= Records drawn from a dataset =
################
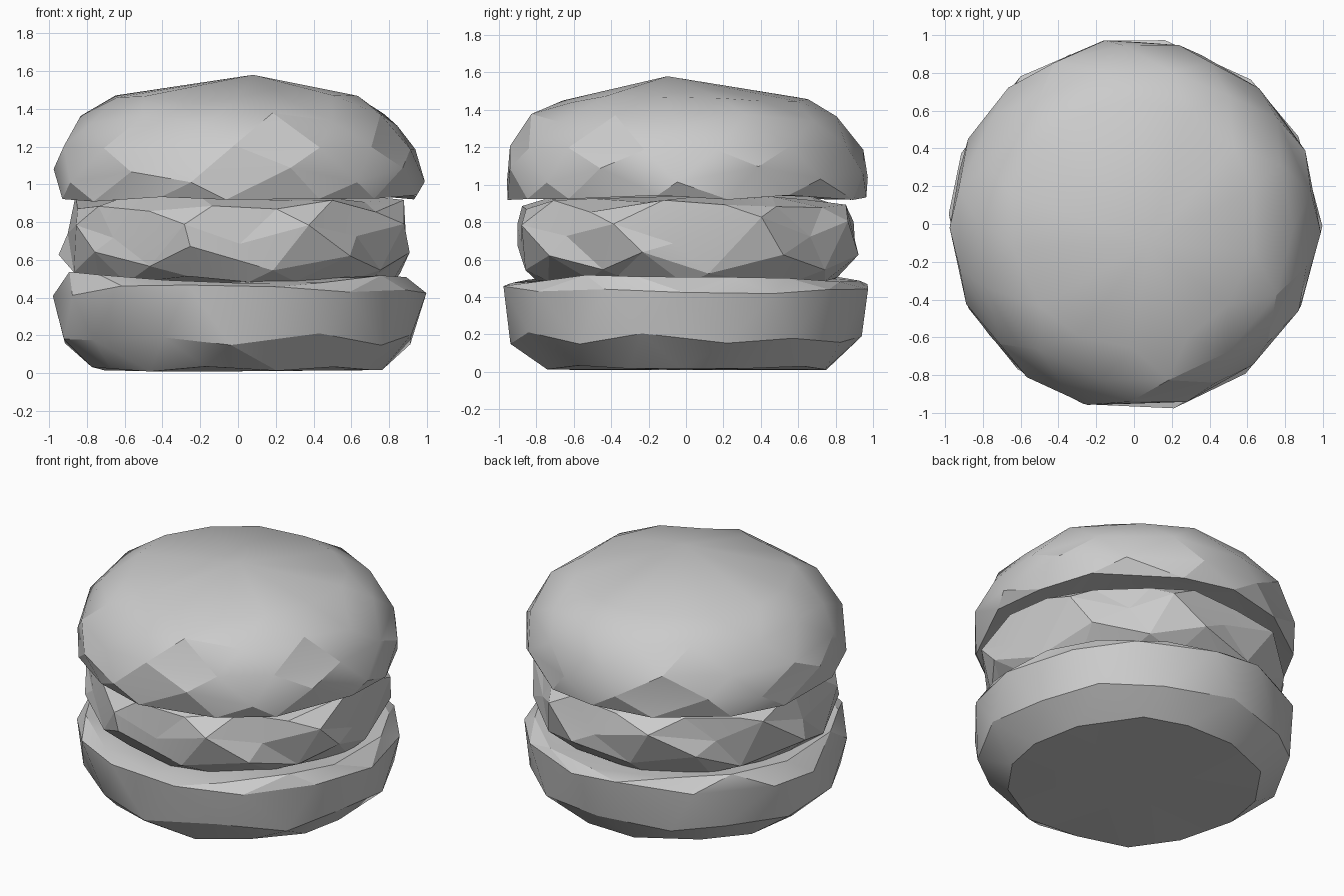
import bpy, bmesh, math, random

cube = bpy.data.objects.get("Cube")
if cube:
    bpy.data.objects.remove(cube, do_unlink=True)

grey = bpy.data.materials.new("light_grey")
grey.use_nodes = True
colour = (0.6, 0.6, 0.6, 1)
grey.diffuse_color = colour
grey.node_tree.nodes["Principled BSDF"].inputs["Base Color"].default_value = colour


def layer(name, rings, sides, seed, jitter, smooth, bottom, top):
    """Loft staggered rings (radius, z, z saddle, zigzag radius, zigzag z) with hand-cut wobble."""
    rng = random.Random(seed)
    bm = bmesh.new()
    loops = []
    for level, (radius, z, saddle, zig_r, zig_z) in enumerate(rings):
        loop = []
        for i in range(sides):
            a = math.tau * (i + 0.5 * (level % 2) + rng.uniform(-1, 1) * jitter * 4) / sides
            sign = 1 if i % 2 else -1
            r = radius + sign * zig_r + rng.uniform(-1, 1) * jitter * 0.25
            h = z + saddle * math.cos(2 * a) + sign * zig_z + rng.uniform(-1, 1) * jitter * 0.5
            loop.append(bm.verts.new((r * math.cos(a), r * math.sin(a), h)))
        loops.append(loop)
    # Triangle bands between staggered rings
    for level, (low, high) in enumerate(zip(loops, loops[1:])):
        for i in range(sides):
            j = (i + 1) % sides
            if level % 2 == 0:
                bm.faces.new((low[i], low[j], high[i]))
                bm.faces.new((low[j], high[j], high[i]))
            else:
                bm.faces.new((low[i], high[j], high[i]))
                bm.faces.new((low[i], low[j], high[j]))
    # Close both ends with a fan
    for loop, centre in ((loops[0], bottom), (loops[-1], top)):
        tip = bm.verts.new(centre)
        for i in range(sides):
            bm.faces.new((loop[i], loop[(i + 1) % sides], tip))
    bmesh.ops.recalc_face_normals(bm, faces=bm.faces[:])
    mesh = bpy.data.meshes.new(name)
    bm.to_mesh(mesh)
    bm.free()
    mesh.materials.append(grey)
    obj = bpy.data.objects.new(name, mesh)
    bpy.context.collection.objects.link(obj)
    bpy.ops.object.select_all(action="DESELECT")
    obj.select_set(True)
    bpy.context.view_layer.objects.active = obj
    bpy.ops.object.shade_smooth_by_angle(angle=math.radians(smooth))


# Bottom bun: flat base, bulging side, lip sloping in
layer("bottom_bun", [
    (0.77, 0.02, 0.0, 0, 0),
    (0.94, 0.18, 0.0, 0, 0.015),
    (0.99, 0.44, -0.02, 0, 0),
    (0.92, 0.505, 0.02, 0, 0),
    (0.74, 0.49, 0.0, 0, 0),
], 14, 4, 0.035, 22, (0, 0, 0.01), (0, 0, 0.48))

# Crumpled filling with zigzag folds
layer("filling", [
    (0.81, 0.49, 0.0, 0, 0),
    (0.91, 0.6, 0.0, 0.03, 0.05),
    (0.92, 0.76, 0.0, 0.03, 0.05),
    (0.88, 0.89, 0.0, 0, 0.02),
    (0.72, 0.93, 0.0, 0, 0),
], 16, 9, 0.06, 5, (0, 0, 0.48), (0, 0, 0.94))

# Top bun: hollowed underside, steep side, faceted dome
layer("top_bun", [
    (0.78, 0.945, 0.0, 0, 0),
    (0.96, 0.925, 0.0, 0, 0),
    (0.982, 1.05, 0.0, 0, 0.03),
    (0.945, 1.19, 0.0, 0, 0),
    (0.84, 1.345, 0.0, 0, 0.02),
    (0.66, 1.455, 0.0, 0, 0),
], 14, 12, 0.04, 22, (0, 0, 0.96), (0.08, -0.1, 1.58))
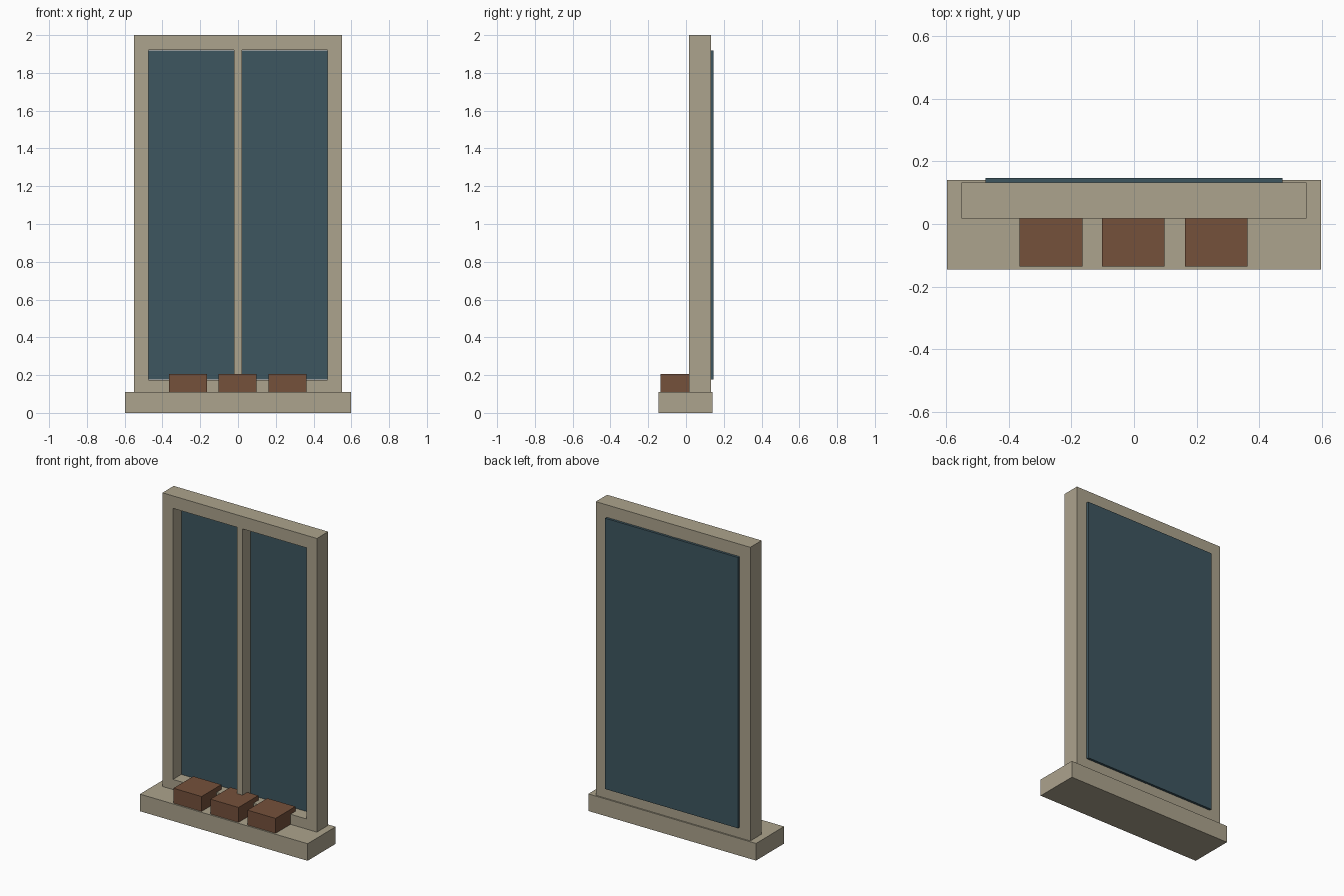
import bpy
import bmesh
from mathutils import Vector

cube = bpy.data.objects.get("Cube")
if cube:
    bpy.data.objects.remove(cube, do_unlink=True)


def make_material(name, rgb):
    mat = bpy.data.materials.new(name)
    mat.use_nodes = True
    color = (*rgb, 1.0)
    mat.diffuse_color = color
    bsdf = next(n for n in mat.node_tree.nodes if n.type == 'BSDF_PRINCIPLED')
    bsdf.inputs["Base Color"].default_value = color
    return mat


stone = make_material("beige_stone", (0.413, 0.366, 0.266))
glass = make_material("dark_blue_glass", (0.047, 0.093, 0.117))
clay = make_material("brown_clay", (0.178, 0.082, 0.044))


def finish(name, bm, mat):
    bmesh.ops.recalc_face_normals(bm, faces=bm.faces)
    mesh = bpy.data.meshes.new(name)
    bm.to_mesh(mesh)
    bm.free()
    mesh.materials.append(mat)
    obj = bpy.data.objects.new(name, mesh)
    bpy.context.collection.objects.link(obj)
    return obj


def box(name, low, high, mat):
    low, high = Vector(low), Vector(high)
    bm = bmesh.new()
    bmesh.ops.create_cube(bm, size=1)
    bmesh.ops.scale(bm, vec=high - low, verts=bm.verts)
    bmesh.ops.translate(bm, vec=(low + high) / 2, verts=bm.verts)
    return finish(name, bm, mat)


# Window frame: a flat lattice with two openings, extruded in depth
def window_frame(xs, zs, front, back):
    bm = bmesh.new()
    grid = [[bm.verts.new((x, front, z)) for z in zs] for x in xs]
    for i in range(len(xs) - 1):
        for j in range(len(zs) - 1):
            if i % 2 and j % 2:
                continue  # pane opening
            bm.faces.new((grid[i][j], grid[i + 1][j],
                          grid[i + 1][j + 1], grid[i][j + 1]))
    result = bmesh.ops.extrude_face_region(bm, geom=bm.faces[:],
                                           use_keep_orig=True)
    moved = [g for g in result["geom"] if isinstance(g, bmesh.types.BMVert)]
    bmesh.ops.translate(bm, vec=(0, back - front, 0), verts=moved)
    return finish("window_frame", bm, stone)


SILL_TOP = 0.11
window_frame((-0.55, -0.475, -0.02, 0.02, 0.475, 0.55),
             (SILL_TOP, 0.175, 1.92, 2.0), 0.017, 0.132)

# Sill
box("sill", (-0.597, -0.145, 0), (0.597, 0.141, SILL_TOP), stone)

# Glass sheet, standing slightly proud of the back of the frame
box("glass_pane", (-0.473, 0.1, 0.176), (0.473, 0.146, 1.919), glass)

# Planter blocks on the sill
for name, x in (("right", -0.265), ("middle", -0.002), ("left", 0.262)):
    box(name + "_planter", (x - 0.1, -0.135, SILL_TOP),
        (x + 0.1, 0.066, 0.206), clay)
################
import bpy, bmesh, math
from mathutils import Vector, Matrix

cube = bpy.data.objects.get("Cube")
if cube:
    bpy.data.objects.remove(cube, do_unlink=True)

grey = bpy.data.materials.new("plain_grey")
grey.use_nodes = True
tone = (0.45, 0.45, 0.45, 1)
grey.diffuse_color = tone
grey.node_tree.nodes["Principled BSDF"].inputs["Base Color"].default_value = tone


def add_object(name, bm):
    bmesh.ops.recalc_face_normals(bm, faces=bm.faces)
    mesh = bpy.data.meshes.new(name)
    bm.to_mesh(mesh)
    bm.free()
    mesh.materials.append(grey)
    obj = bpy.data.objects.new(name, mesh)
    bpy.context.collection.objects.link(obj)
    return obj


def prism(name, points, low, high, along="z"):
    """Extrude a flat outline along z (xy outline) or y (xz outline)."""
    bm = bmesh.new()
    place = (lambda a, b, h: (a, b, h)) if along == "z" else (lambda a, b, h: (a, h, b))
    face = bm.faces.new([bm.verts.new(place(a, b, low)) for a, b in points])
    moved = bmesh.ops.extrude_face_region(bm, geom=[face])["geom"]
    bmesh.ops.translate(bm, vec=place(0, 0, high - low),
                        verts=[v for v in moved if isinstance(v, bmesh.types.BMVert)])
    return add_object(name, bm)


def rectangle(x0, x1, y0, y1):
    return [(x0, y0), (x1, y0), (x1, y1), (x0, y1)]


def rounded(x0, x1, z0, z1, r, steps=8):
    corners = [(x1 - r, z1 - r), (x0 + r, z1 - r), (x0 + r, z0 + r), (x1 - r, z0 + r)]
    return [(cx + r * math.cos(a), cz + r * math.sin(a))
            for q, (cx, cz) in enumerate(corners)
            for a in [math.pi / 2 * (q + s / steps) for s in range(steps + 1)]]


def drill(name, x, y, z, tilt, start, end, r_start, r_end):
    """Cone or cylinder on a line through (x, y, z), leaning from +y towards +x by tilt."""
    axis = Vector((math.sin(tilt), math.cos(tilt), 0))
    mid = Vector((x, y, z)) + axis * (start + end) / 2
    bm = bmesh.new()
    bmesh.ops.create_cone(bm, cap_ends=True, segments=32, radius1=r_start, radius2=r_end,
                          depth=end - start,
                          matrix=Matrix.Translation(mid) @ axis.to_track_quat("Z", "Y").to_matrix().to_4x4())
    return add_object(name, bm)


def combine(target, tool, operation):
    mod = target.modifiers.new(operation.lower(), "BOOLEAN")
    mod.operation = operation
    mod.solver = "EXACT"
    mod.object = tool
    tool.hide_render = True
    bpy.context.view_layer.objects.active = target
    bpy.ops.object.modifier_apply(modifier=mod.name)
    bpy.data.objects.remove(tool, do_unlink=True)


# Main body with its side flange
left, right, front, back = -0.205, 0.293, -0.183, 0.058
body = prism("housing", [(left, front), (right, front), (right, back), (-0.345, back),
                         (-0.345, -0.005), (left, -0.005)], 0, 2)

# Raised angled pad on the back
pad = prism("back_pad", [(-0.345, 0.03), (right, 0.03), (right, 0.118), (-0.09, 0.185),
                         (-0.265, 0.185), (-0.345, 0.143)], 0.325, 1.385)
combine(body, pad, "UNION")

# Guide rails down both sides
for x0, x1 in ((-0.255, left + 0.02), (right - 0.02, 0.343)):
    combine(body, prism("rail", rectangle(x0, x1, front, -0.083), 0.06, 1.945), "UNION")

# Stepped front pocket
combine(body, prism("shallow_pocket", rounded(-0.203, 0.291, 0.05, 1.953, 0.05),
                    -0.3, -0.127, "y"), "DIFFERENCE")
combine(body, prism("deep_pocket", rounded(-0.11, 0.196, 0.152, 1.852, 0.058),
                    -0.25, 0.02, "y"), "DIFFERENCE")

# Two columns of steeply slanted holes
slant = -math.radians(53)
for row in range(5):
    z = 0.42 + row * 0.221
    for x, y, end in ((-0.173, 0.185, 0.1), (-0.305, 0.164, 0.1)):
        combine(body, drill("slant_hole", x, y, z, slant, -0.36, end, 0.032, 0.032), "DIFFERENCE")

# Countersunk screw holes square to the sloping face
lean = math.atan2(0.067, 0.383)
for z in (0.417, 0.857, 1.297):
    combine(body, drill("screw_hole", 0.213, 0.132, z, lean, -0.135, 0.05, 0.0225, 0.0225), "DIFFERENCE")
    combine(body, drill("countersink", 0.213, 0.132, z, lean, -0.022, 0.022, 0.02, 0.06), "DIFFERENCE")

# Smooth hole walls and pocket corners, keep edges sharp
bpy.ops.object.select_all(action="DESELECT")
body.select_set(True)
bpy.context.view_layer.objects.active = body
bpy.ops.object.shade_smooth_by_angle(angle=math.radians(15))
################
= Task instructions =
In the entries above, find the line with "use_keep_orig=True)" and the line with "(x + 0.1, 0.066, 0.206), clay)", then set down exactly those two and every line between them, nothing else.

= Written solution =
                                           use_keep_orig=True)
    moved = [g for g in result["geom"] if isinstance(g, bmesh.types.BMVert)]
    bmesh.ops.translate(bm, vec=(0, back - front, 0), verts=moved)
    return finish("window_frame", bm, stone)


SILL_TOP = 0.11
window_frame((-0.55, -0.475, -0.02, 0.02, 0.475, 0.55),
             (SILL_TOP, 0.175, 1.92, 2.0), 0.017, 0.132)

# Sill
box("sill", (-0.597, -0.145, 0), (0.597, 0.141, SILL_TOP), stone)

# Glass sheet, standing slightly proud of the back of the frame
box("glass_pane", (-0.473, 0.1, 0.176), (0.473, 0.146, 1.919), glass)

# Planter blocks on the sill
for name, x in (("right", -0.265), ("middle", -0.002), ("left", 0.262)):
    box(name + "_planter", (x - 0.1, -0.135, SILL_TOP),
        (x + 0.1, 0.066, 0.206), clay)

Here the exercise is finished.